Graham promoted the contentious Highgate chapel bill, 26 June, 5 July, presented petitions against the beer bill, 18 July, and was a majority teller for the Orphans’ Fund bill, 22 July 1822, but cast no reported votes that session.13 He presented and endorsed petitions from London and Carlisle against the coastwise coal duties, 27 Mar., for repeal of the Insolvent Debtors Act, 11 Apr., and for the abolition of West Indian slavery, 12 May, and was a minority teller with Lord Chandos for amending the Kettering road bill, 2 May 1823.14 After apparently failing to vote on the prosecution of the Dublin Orange rioters, 24 Mar., 22 Apr., he deferred to ministers during the inquiry and abandoned his proposed adjournment motion, 23 May.15 Poor health caused him to spend the recess with Sandford at Short Grove, near Saffron Walden, and in November 1823 he arranged to transfer half his canal shares to Dalrymple for £5,000.16 Returning late to London for the 1824 session on account of illness,17 Graham presented petitions from Carlisle and elsewhere for abolishing colonial slavery, 16, 23 Mar., equalization of the spirit duties, 19 Mar., and removal of the prohibition on wool exports, 26 Mar., and against the hides bill, 17 May.18 Attending to his private concerns, he condemned the Hammersmith road bill as useless and unnecessary, 13 Apr., opposed the Islington improvement bill as minority teller in both divisions, 25 May, and spoke and was a majority teller against hearing counsel on the Equitable Loan Society bill, 25, 26 May 1824.19 Poor health precluded further parliamentary attendance and he died at his residence in Portland Place in March 1825.20 His will, dated 4 July 1822, was proved on 25 May 1825 under £45,000, adjusted to £40,000 in the province of Canterbury and £9,000 in York. It confirmed and extended the provisions he had made in 1807 for his children and provided small bequests for his nephews and servants. He was succeeded in the baronetcy and to the Ludgershall estates by Sandford, and left his daughter Anne his shares in the Equitable Loan Insurance Company and the Westminster Life Insurance Company.21

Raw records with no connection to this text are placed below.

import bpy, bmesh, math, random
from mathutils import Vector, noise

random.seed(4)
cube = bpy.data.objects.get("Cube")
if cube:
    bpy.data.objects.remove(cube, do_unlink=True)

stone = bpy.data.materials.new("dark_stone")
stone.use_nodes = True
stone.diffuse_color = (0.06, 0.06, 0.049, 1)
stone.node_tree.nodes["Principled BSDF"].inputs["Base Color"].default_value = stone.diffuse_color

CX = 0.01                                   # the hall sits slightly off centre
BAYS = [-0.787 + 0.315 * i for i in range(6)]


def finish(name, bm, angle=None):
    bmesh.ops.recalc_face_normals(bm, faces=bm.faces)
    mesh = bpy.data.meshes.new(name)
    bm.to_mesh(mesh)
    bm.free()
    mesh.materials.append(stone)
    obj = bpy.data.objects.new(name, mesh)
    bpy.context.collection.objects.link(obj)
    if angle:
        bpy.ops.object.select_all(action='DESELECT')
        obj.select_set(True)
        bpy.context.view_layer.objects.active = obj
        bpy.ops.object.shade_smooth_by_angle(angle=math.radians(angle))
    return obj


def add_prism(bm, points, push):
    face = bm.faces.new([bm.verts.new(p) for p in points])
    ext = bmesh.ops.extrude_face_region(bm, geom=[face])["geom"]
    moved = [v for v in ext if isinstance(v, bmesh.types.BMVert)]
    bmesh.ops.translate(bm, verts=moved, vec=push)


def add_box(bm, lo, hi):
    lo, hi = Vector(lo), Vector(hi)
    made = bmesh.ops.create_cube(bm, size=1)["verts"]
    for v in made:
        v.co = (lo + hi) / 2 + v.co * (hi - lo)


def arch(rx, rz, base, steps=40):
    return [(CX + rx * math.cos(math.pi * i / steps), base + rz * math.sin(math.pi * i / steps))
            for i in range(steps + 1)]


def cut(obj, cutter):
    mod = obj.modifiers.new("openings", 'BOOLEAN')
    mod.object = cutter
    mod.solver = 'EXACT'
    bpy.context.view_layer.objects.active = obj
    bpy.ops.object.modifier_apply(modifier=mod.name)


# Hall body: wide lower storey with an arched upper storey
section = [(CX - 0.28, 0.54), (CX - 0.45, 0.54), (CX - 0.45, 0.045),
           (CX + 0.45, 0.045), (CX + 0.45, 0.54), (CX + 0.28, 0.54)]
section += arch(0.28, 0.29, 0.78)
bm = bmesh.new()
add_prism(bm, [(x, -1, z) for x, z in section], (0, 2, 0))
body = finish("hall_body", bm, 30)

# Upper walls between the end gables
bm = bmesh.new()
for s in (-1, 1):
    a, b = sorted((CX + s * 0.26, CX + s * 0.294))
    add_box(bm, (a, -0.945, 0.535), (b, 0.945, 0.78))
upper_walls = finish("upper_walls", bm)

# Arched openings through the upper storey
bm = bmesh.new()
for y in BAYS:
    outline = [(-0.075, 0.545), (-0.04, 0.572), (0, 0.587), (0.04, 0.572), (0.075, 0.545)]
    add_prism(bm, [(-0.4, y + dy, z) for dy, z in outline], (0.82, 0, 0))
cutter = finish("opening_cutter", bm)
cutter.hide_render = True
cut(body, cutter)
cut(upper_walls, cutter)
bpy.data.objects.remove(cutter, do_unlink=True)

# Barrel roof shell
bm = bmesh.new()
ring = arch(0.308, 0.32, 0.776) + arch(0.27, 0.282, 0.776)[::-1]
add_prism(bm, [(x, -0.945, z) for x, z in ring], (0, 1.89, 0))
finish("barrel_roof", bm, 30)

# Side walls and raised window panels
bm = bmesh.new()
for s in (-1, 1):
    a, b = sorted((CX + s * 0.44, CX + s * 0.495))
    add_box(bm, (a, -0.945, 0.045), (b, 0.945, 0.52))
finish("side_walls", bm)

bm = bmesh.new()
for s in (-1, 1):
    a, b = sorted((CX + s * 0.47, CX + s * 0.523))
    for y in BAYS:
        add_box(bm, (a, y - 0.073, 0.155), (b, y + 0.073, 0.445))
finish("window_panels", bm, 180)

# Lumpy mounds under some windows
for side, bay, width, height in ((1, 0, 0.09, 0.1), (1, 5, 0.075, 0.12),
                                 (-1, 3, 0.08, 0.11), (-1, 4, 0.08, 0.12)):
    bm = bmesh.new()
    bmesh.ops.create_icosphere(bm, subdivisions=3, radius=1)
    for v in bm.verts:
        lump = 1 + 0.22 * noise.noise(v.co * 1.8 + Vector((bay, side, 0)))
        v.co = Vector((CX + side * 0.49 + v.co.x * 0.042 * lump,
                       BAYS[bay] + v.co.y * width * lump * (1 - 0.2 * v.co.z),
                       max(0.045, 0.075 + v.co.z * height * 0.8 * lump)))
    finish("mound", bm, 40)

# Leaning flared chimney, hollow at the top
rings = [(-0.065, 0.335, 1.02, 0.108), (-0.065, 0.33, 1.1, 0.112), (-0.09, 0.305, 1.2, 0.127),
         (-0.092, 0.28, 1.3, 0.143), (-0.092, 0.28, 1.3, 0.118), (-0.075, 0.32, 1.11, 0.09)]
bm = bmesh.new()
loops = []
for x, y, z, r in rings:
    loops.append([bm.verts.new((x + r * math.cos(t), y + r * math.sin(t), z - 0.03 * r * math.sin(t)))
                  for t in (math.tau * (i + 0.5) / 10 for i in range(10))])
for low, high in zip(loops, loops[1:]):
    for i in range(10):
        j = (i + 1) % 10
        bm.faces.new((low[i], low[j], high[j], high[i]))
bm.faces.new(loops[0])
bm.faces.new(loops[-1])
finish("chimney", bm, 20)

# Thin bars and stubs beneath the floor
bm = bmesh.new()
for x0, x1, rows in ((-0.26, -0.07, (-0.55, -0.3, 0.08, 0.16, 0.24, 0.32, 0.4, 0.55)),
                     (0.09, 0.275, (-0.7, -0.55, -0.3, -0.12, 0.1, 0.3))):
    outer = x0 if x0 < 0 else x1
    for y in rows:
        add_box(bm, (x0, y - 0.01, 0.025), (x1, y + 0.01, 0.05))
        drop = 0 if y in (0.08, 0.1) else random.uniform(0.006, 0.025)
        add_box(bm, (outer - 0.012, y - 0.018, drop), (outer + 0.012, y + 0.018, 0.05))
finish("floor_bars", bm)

Ref Volumes: 1820-1832

Author: Margaret Escott


  • 1. Lonsdale mss, Lowther to Lonsdale, 31 July 1827, 25 Oct. 1829; HP Commons, 1790-1820, ii. 91-94; iv. 48-50.
  • 2. Lonsdale mss, Hodgson to Lonsdale, 6 Feb.; Brougham mss, Pearson to Brougham, 7 Feb. 1820.
  • 3. Castle Howard mss, Morpeth to wife, 7 Mar. 1820; Northumb. RO, Middleton mss ZM1/S76/34/2-7; 35/5.
  • 4. The Times, 2 May 1820.
  • 5. Ibid. 14 July 1820.
  • 6. Ibid. 15 July 1820.
  • 7. Lonsdale mss, Lowther to Lonsdale, 27 Jan. 1821.
  • 8. Ibid. same to same, 23 Feb. 1821.
  • 9. The Times, 1, 14 Mar. 1821.
  • 10. Ibid. 4, 12 Apr. 1821.
  • 11. Ibid. 2, 25, 31 May, 21 June 1821.
  • 12. Ibid. 9 June 1821.
  • 13. Ibid. 27 June, 6, 18, 23 July 1822.
  • 14. Ibid. 12 Apr., 13 May 1823.
  • 15. Ibid. 24 May 1823.
  • 16. Cumbria RO (Carlisle), Hodgson mss D/Hod/2/25, Graham to Hodgson, 25 June, 18 Nov. 1823.
  • 17. Add. 51562, Brougham to Holland [1 Mar. 1824].
  • 18. The Times, 17, 20, 24, 27 Mar., 18 May. 1824.
  • 19. Ibid. 26, 27 May 1824.
  • 20. Lonsdale mss, Lowther to Lonsdale, 21, 22 Mar. 1825.
  • 21. PROB 11/1699/259; IR26/1041/301.